"Our analysis is crude and has very clear limitations. But it does demonstrate that for treatment and prevention interventions to be rolled out evenly and fairly, stocks must be scaled up substantially."
As of Aug. 18, the WHO put the number of Ebola cases in West Africa at 2,473, of whom 1,350 have died.
But Brady said many more required protection, including family members and others close to those infected, healthcare and support staff looking after patients, people handling corpses, and essential non-medical staff like aid workers.
One rare experimental drug, ZMapp, has already been used on two American aid workers and is now being given to three African healthcare workers who showed symptoms of the disease, all of whom have shown very promising signs of recovery.
But California-based Mapp Biopharmaceutical, which makes the drug, has said its scarce supplies are now exhausted and producing more will take time. It is currently working with Kentucky BioProcessing and the U.S. government to accelerate scaled-up production.
There are other drugs in the pipeline but all are unproven and have yet to clear even the earliest stage of clinical trials. Brady said available stocks were limited to treatment courses for tens or at most hundreds of people.
Only one treatment, made by Tekmira Pharmaceuticals, has yet begun human safety trials, while the others have been tested only in non-human primates.
In total, 17 Ebola drugs and 12 vaccines are in the pipeline at various companies and institutions, according to BioWorld, a Thomson Reuters publication. Some have been languishing in animal studies and other preclinical research for more than a decade.
"It is inconceivable to think that all individuals infected or at risk of infection will get treated – there’s simply not enough experimental drug to go round," said Jonathan Ball, professor of molecular virology at the University of Nottingham, who was not involved with the Oxford team's work.

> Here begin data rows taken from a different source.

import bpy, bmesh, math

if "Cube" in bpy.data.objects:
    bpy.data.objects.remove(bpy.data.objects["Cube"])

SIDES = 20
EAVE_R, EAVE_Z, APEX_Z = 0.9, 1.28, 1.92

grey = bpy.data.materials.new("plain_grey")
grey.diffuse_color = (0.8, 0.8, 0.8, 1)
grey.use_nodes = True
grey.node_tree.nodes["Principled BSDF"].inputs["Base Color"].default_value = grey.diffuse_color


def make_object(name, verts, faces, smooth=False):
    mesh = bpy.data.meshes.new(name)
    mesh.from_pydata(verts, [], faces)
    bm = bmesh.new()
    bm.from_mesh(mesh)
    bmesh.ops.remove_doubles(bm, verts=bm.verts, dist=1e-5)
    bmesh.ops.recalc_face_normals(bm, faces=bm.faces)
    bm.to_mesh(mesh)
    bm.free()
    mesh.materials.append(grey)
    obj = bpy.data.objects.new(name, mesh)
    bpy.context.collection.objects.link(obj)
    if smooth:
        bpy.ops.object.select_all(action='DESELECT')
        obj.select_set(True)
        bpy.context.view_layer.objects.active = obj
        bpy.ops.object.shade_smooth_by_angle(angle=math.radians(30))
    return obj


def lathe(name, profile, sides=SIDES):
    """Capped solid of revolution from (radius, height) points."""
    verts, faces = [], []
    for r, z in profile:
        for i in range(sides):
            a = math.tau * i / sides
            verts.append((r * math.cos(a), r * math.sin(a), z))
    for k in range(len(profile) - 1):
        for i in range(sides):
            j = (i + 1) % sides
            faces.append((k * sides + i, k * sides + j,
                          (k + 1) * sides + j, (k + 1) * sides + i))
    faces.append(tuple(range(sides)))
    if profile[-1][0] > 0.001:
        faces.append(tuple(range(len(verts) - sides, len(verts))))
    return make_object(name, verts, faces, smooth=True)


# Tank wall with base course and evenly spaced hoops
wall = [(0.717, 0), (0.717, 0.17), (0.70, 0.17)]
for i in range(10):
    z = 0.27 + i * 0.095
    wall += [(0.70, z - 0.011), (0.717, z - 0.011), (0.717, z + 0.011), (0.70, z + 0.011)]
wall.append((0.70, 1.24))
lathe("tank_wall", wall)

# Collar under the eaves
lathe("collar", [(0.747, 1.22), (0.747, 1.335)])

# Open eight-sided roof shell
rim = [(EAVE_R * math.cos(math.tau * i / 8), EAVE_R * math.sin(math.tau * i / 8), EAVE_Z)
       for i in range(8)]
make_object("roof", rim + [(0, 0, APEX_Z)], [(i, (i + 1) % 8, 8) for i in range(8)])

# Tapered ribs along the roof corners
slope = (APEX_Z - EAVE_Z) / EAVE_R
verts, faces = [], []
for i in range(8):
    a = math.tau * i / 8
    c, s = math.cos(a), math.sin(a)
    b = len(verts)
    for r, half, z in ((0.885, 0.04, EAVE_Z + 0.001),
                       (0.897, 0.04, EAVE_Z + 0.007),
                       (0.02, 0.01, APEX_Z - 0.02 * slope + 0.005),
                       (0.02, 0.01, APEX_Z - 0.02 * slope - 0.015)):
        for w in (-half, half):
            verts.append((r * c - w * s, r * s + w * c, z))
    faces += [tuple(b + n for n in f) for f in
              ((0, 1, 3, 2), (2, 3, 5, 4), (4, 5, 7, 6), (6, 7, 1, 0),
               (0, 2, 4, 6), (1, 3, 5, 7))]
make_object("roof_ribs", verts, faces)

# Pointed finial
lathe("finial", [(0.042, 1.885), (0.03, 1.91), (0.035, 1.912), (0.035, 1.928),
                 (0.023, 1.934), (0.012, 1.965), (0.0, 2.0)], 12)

Like many experts, he believes the current outbreak will be stopped by standard infection control measures and public education.
“If the aim is to prevent the disease occurring in humans, then history tells us that our best bet is vaccination. But that isn’t going to happen tomorrow and it won’t solve the current problem in West Africa," Ball added.
The Canadian government said last week it would donate 800 to 1,000 doses of an Ebola vaccine developed in a government lab to the WHO, even though it is untested on humans.
Another vaccine from GlaxoSmithKline is awaiting approval from the U.S. Food and Drug Administration to begin a human safety trial, possibly as soon as next month.
Editing by Sonya Hepinstall